● **Records shown**:
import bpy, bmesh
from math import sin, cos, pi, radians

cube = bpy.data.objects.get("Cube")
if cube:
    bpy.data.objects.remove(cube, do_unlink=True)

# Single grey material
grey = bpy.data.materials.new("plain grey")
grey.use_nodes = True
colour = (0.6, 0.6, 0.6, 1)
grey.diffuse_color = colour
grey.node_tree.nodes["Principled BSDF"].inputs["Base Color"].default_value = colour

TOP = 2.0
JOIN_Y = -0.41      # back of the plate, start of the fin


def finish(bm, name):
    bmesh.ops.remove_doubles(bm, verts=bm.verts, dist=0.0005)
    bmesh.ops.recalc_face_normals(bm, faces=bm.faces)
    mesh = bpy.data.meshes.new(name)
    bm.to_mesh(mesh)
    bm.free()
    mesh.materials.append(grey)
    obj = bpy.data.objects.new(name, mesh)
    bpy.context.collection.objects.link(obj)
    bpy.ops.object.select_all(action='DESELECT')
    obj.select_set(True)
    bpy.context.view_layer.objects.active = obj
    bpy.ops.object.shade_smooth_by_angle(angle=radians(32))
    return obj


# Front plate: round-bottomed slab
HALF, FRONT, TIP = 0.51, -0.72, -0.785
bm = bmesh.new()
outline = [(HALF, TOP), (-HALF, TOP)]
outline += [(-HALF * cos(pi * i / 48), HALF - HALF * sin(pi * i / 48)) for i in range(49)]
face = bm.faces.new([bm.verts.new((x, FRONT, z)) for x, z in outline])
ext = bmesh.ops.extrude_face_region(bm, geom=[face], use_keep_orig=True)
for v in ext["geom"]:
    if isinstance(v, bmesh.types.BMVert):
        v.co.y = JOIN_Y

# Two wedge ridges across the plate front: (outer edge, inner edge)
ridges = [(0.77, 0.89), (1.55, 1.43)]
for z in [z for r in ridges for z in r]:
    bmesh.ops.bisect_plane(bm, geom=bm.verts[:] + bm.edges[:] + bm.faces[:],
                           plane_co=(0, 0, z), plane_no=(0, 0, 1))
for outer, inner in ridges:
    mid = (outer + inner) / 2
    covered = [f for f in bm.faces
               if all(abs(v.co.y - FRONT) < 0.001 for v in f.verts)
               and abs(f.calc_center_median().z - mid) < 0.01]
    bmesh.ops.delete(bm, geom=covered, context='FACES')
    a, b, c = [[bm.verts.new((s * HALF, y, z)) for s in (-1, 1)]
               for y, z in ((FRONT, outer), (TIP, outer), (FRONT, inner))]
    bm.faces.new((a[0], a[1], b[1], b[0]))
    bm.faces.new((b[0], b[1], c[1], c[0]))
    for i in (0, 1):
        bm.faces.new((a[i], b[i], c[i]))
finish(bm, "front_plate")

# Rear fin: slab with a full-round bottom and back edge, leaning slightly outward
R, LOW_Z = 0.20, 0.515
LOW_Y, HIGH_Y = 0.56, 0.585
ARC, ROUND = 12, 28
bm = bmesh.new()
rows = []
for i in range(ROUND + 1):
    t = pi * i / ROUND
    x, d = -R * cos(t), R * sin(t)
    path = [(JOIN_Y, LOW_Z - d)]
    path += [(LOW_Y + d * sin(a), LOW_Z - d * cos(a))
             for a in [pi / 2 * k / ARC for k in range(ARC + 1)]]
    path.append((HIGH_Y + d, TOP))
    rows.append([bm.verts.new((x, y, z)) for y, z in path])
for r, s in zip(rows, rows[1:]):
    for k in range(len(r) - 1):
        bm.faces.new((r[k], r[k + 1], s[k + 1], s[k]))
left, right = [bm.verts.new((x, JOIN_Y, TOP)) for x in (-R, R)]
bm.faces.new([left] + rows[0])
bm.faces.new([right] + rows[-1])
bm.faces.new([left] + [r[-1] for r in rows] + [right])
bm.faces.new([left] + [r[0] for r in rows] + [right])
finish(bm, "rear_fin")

● **Work item**:
Print the lines of the entries, exactly, from the one containing "for r, s in" down to the final line, and leave out all the others.

● **Exercise result**:
for r, s in zip(rows, rows[1:]):
    for k in range(len(r) - 1):
        bm.faces.new((r[k], r[k + 1], s[k + 1], s[k]))
left, right = [bm.verts.new((x, JOIN_Y, TOP)) for x in (-R, R)]
bm.faces.new([left] + rows[0])
bm.faces.new([right] + rows[-1])
bm.faces.new([left] + [r[-1] for r in rows] + [right])
bm.faces.new([left] + [r[0] for r in rows] + [right])
finish(bm, "rear_fin")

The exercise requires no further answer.